3 May 2016, Sky Ponly Press
Copy Provided by Young Adult Books Central
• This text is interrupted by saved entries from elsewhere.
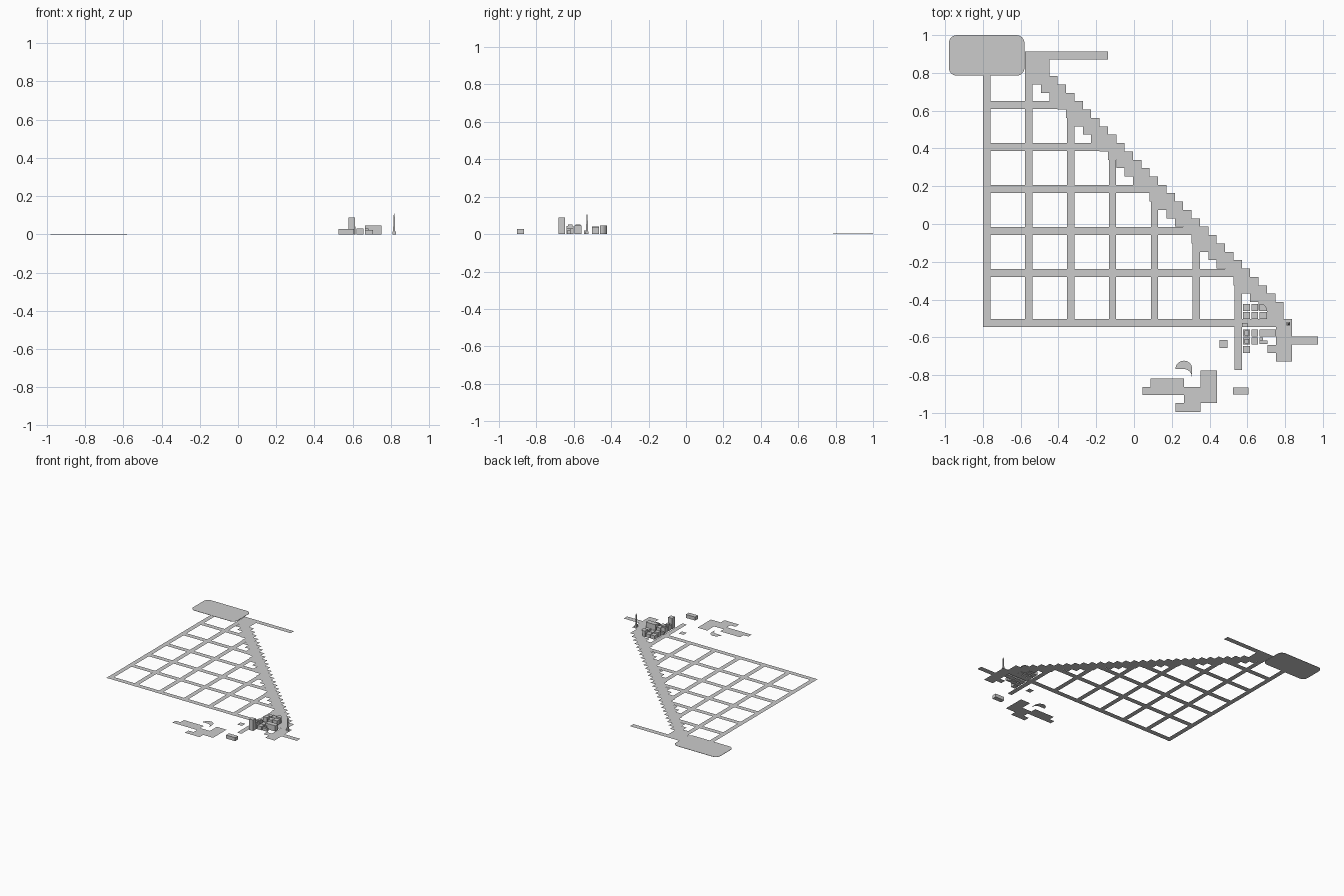
import bpy, bmesh, math

S = 0.0443            # one stair step / road width unit
Z = 0.0006            # tiny layer offset between flat sheets


def flat(name, pts, z=0.0, h=0.0):
    """Flat polygon sheet, optionally extruded."""
    bm = bmesh.new()
    f = bm.faces.new([bm.verts.new((x, y, z)) for x, y in pts])
    f.normal_update()
    if f.normal.z < 0:
        f.normal_flip()
    if h:
        r = bmesh.ops.extrude_face_region(bm, geom=[f], use_keep_orig=True)
        for v in r['geom']:
            if isinstance(v, bmesh.types.BMVert):
                v.co.z += h
        bmesh.ops.recalc_face_normals(bm, faces=bm.faces)
    me = bpy.data.meshes.new(name)
    bm.to_mesh(me)
    bm.free()
    ob = bpy.data.objects.new(name, me)
    bpy.context.collection.objects.link(ob)
    return ob


def rect(name, x0, x1, y0, y1, z=0.0, h=0.0):
    return flat(name, [(x0, y0), (x1, y0), (x1, y1), (x0, y1)], z, h)


def arc(cx, cy, r, a0, a1, n=8):
    return [(cx + r * math.cos(math.radians(a0 + (a1 - a0) * i / n)),
             cy + r * math.sin(math.radians(a0 + (a1 - a0) * i / n))) for i in range(n + 1)]


# stair geometry: top, right and left edge of step k
def T(k): return 0.783 - S * k
def R(k): return -0.404 + S * k
def L(k): return R(k) - 3 * S


# rounded corner plaza
r = 0.042
plaza = []
for cx, cy, a in ((-0.58 - r, 1 - r, 0), (-0.98 + r, 1 - r, 90),
                  (-0.98 + r, 0.785 + r, 180), (-0.58 - r, 0.785 + r, 270)):
    plaza += arc(cx, cy, r, a, a + 90, 6)
flat("plaza", plaza, 0, 0.002)

# stepped diagonal avenue with end arms
pts = [(-0.578, 0.913), (-0.137, 0.913), (-0.137, 0.87), (-0.448, 0.87), (-0.448, T(0))]
for k in range(28):
    pts += [(R(k), T(k)), (R(k), T(k + 1))]
pts[-1] = (R(27), -0.503)
pts += [(0.837, -0.503), (0.837, -0.595), (0.975, -0.595), (0.975, -0.638),
        (0.837, -0.638), (0.837, -0.727), (0.753, -0.727), (0.753, -0.683),
        (0.706, -0.683), (0.706, -0.64), (0.753, -0.64), (0.753, T(29))]
for k in range(28, -1, -1):
    pts += [(L(k), T(k + 1)), (L(k), T(k))]
pts.append((-0.578, T(0)))
flat("diagonal_avenue", pts)

# north-south streets, each ending at the avenue
for i in range(7):
    x = -0.799 + 0.222 * i
    top = 0.785 if i < 2 else T((x - L(0)) / S)
    rect(f"street_ns_{i}", x, x + 0.039, -0.772 if i == 6 else -0.545, top, Z)

# east-west streets
for i, y in enumerate((0.65, 0.428, 0.206, -0.017, -0.239)):
    rect(f"street_ew_{i}", -0.799, L((T(0) - y) / S) + S, y - 0.042, y, 2 * Z)
rect("street_ew_5", -0.799, 0.753, -0.545, -0.503, 2 * Z)

# separate flat lots to the south
flat("south_lot", [(0.044, -0.863), (0.088, -0.863), (0.088, -0.818), (0.266, -0.818),
                   (0.266, -0.863), (0.352, -0.863), (0.352, -0.775), (0.44, -0.775),
                   (0.44, -0.948), (0.352, -0.948), (0.352, -0.995), (0.22, -0.995),
                   (0.22, -0.948), (0.266, -0.948), (0.266, -0.904), (0.044, -0.904)])
flat("curved_lot", arc(0.264, -0.768, S, 180, 0, 16) + [(0.308, -0.81)]
     + arc(0.264, -0.81, S * 0.95, 0, 90, 6))
rect("small_lot", 0.452, 0.495, -0.656, -0.613)

# town blocks: x0, x1, y0, y1, height, stepped roof cap
blocks = [
    (0.578, 0.614, -0.46, -0.423, 0.03, False), (0.621, 0.657, -0.46, -0.423, 0.03, False),
    (0.578, 0.614, -0.503, -0.466, 0.04, False), (0.621, 0.657, -0.503, -0.466, 0.03, False),
    (0.664, 0.703, -0.503, -0.466, 0.037, False),
    (0.578, 0.614, -0.596, -0.558, 0.05, True), (0.621, 0.657, -0.596, -0.558, 0.03, False),
    (0.664, 0.751, -0.596, -0.558, 0.046, False),
    (0.578, 0.614, -0.638, -0.602, 0.05, True), (0.621, 0.657, -0.638, -0.602, 0.03, False),
    (0.664, 0.706, -0.634, -0.618, 0.022, False), (0.664, 0.682, -0.618, -0.602, 0.03, False),
    (0.577, 0.613, -0.682, -0.646, 0.088, False),
    (0.525, 0.607, -0.903, -0.866, 0.028, False),
    (0.572, 0.6, -0.545, -0.525, 0.018, False),
]
for i, (x0, x1, y0, y1, h, cap) in enumerate(blocks):
    rect(f"building_{i}", x0, x1, y0, y1, 0, h - 0.008 if cap else h)
    if cap:
        rect(f"roof_{i}", x0 + .006, x1 - .006, y0 + .006, y1 - .006, h - 0.008, 0.008)

# building with one rounded corner
flat("rounded_building", [(0.664, -0.46), (0.703, -0.46)]
     + arc(0.671, -0.455, 0.032, 0, 90, 8) + [(0.664, -0.423)], 0, 0.046)

# slim tapered monument on its plinth
rect("plinth", 0.808, 0.826, -0.538, -0.52, 0, 0.014)
bpy.ops.mesh.primitive_cone_add(vertices=4, radius1=0.008, radius2=0.004, depth=0.085,
                                location=(0.817, -0.529, 0.0565), rotation=(0, 0, math.pi / 4))
bpy.context.object.name = "monument_shaft"
bpy.ops.mesh.primitive_cone_add(vertices=4, radius1=0.004, radius2=0, depth=0.011,
                                location=(0.817, -0.529, 0.1045), rotation=(0, 0, math.pi / 4))
bpy.context.object.name = "monument_tip"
Mr. Beeston, from the Department of Economics, is bound and determined to trim the fat from the budget, so when he finds information about the Ministry of Ghosts, he sets out to see if anything is being accomplished there. What he finds is Mr. Copperstone, who probably should have retired years ago, his able assistants Miss Rolly and Mr. Gibbins, and their flighty secretary, Mrs. Scant. There is also a cat, whose expenses come out of petty cash. Even though there is the pretense of getting work done, there have been no ghosts found or dealt with in the 200 plus years that the ministry has been in existence, which strikes Mr. Beeston as ludicrous. He gives the group two months to find a ghost or they will all be sent to the Department of Sewage or forced to retire. Upon reflection, the group decides that children are the way to lure ghosts, so they post an advertisement in the window of their dusty office. Two students from the nearby school answer it-- Thruppence, whose father owns a local fish store, and Tim, whose family has a woodworking shop that used to make prosthetic legs. The two are glad of a little spending money and investigate ways that they could find ghosts. In the end, they decide it is necessary to fool Mr. Beeston and contrive to fool him into thinking that a ghost has appeared... until they uncover a number of ghosts in an unusual place.
Shearer, who has written a number of children's books in Great Britain but got his start by writing for television, seems to have a firm grasp on British bureaucracy. The details of the daily routine of the Ministry of Ghosts is rather amusing, as are the eccentricities of the people working there-- Mr. Copperstone takes naps, Miss Rolly writes letters to the newspapers about women's issues, Mr. Gibbins tries to do the crossword puzzle without anyone noticing, and Mrs. Scant is forever offering to make tea that never appears.
Tim and Thruppence (a nod, perhaps, to Agatha Christie's characters Tommy and Tuppence?) are very modern children thrust into an old fashioned world, but they take their ghost hunting very seriously, investigating the dusty tomes and antiquated equipment in the Ministry, and using their knowledge to find a way to trick Mr. Beeston after their midnight trips to the graveyard yield nothing.
There is a decided lack of ghosts until the fabulous twist at the end of the book, but this would still be a good choice for readers who enjoyed the work of Eva Ibbotson or Ruth Chew but aren't quite ready for the more violent ghost adventures of Catherine Jink's City of Orphans or Stroud's Lockwood and Company.